THE system for handling asylum seekers in the North-East is verging on collapse following a massive increase in the numbers arriving in the region, an investigation by The Northern Echo has revealed.

Charity workers have told how they are desperately struggling to cope with the tide of "invisible people".

Now a North-East MP is to intervene with the Home Office, asking it to take account of the growing crisis in the region.

Over the past two years, the number of stowaways arriving in the region on ferries and trucks has rocketed from less than 50 a year to up to 300 a month.

These stowaways do not qualify for food vouchers until the Home Office agrees to consider their applications for asylum - and that can take months.

In the meantime, they are placed into the care of the North of England Refugee Service.

The service, which has five offices covering the region, originally signed a "one-stop service" contract to fulfil this function for seven working days.

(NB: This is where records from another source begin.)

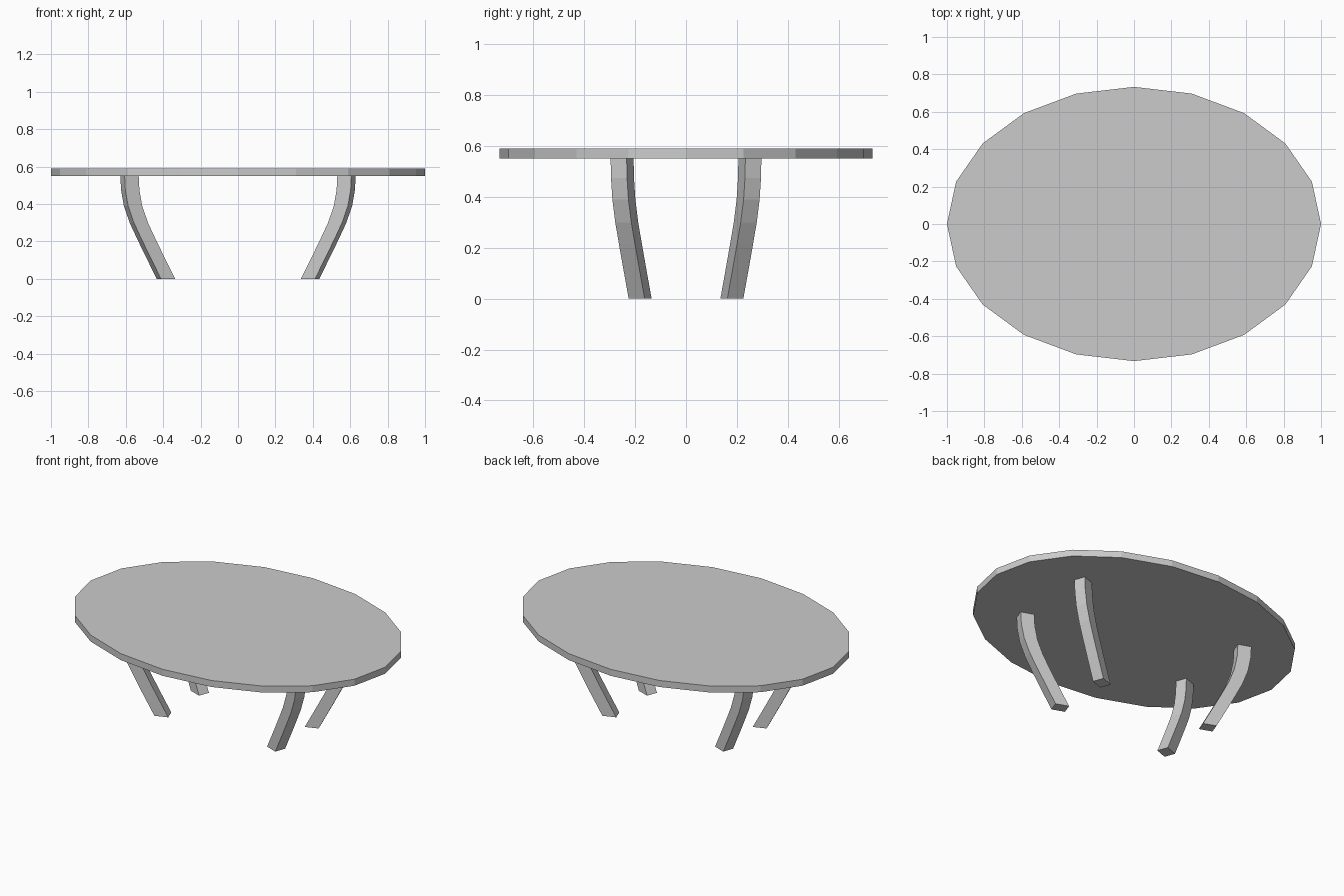
import bpy, bmesh
from math import radians
from mathutils import Vector, Matrix

if "Cube" in bpy.data.objects:
    bpy.data.objects.remove(bpy.data.objects["Cube"])


def finish(name, bm):
    bmesh.ops.recalc_face_normals(bm, faces=bm.faces)
    mesh = bpy.data.meshes.new(name)
    bm.to_mesh(mesh)
    bm.free()
    obj = bpy.data.objects.new(name, mesh)
    bpy.context.collection.objects.link(obj)
    return obj


# Oval table top: a 20-sided disc squashed in y
bm = bmesh.new()
bmesh.ops.create_cone(bm, cap_ends=True, segments=20, radius1=1, radius2=1, depth=0.04,
                      matrix=Matrix.Translation((0, 0, 0.57)) @ Matrix.Diagonal((1, 0.733, 1, 1))
                      @ Matrix.Rotation(radians(90), 4, 'Z'))
finish("table_top", bm)

# Curved leg: rectangular section swept down an inward-bending path (inset, height)
PATH = [(0.0, 0.55), (0.004, 0.475), (0.02, 0.39), (0.053, 0.30),
        (0.095, 0.215), (0.144, 0.12), (0.207, 0.0)]
DEPTH, WIDTH = 0.08, 0.067


def make_leg(name, sx, sy):
    turn = Matrix.Rotation(radians(20), 3, 'Z')
    bm = bmesh.new()
    rings = []
    for inset, z in PATH:
        ring = []
        for a, b in ((-1, -1), (1, -1), (1, 1), (-1, 1)):
            p = turn @ Vector((a * DEPTH / 2 - inset, b * WIDTH / 2, 0))
            ring.append(bm.verts.new((sx * (p.x + 0.58), sy * (p.y + 0.251), z)))
        rings.append(ring)
    for r0, r1 in zip(rings, rings[1:]):
        for i in range(4):
            j = (i + 1) % 4
            bm.faces.new((r0[i], r0[j], r1[j], r1[i]))
    bm.faces.new(rings[0])
    bm.faces.new(rings[-1])
    finish(name, bm)


# Four mirrored legs
for side, sx in (("left", -1), ("right", 1)):
    for end, sy in (("front", -1), ("back", 1)):
        make_leg(f"{end}_{side}_leg", sx, sy)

But now it is being left to provide newcomers with food, shelter, clothing and every other necessity for up to five months.

Daoud Zaaroura, the Refugee Service's chief executive, said: "Stowaways are the responsibility of no one. Local authorities have no obligations to them. We're the only organisation providing this level of support and our resources are hardly coping.

"There's concern that unless some other partners or more resources are brought in, people will be left without any kind of support and on the streets."

One of the sharpest rises in asylum seekers has been felt on Teesside, where there have been frequent arrivals on ferries coming into Teesport. Over 18 days in October, 62 asylum seekers came to the area.

Pete Widlinski, a team leader in the Refugee Service's Middlesbrough office, admitted that cold and traumatised stowaways have been put in properties without central heating or hot water.

"There have been times when we have just had to ring up landlords and send people straight there," he said. "We don't always have time initially to inspect properties."

Major Malcolm Holt, of the Salvation Army's Southfield Road citadel, in Middlesbrough, gives food to four or five asylum seekers a week.

"When they come, they say they are hungry and need something to eat," he said. "We give them some food, but we haven't got a great deal. Something needs to be done."

The plight of the stowaways comes to light shortly after the Home Secretary, David Blunkett promised an overhaul of the system of dispersing asylum seekers, set up to relieve the pressure on traditional entry points in the South.

He has pledged to scrap the vouchers system and build four accommodation centres to hold 3,000 asylum applicants at a time, but sites have yet to be identified.

Redcar MP Vera Baird promised to raise the issue with the Home Office and ask for interim measures before the overhaul takes effect.

"These are invisible people," she said. "The real worry is that they will just disappear and end up working in sweatshops. The situation is clearly unsatisfactory.

"The Home Office hasn't taken into account that asylum seekers are coming into the North-East and people don't have the resources to deal with them.